═══ SOURCE RECORDS ═══

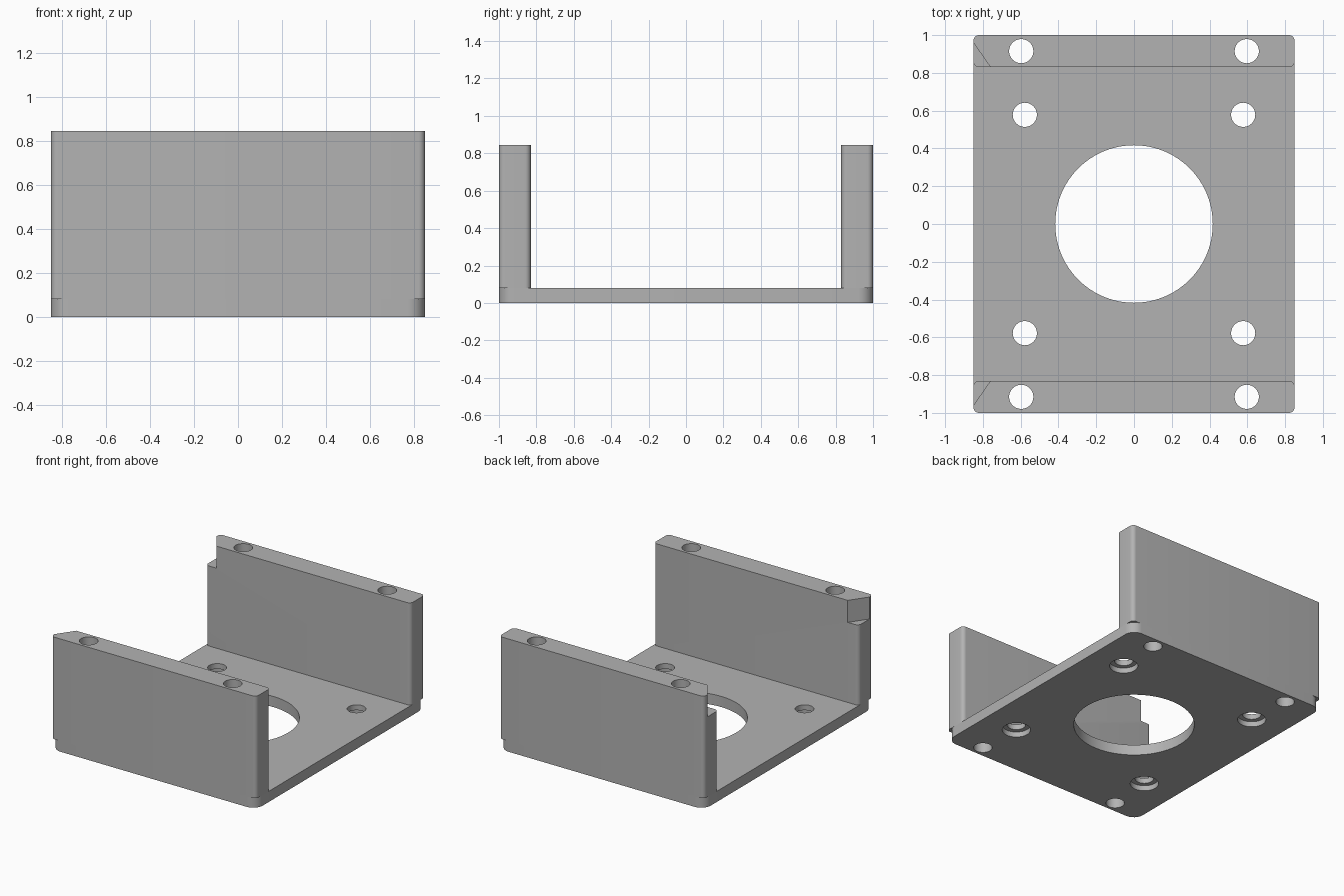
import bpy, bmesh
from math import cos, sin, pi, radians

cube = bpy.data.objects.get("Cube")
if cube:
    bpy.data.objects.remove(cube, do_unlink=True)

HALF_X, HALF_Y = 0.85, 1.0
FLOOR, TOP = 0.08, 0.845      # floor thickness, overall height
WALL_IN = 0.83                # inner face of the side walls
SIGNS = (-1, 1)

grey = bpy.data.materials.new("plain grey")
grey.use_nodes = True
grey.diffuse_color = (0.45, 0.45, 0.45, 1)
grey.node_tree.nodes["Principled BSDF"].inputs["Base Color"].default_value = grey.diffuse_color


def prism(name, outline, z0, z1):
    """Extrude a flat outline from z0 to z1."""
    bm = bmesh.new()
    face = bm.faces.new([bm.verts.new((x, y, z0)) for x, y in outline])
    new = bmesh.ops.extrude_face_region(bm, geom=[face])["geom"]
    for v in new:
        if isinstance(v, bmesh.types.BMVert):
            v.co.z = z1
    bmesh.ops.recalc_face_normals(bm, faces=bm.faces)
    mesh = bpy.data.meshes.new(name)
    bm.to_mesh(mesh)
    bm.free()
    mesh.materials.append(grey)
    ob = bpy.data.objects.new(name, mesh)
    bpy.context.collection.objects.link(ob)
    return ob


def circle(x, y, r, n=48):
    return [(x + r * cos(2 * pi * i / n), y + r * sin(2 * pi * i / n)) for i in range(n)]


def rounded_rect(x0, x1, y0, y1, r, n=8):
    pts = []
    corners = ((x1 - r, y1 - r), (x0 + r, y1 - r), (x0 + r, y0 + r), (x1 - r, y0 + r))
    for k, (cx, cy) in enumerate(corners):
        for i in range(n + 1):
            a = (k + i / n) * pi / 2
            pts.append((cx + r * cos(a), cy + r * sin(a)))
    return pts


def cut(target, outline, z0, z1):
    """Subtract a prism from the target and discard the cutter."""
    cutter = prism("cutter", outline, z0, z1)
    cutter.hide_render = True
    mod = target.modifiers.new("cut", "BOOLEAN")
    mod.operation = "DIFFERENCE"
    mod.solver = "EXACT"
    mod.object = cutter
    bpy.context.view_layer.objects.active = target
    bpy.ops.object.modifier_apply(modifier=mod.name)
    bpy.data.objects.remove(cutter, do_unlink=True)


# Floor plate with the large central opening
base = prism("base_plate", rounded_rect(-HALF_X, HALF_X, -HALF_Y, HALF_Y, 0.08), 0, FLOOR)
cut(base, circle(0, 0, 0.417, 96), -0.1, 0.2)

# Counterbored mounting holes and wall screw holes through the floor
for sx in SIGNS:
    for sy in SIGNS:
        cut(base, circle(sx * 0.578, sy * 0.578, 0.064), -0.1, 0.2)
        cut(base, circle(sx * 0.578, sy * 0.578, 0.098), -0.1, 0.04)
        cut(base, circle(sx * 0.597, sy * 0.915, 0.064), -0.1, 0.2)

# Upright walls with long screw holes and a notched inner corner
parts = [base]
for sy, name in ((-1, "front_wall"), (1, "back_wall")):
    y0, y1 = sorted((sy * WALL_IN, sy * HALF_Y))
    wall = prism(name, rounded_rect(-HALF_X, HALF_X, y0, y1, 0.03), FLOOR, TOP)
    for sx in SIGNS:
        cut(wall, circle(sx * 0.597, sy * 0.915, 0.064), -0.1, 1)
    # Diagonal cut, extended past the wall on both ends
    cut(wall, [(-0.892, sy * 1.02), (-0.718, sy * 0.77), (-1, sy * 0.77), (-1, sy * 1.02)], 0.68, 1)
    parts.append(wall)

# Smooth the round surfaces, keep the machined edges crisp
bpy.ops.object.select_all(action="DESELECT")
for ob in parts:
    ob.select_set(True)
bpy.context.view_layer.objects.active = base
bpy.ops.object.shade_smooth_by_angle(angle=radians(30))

═══

- _REQUIRED WORK_:
Leave the pictures out and repeat exactly the lines from the beginning of the records to the line bearing "FLOOR, TOP = 0.08, 0.845", both ends counted.

- _SOLUTION FOR THIS TASK_:
import bpy, bmesh
from math import cos, sin, pi, radians

cube = bpy.data.objects.get("Cube")
if cube:
    bpy.data.objects.remove(cube, do_unlink=True)

HALF_X, HALF_Y = 0.85, 1.0
FLOOR, TOP = 0.08, 0.845      # floor thickness, overall height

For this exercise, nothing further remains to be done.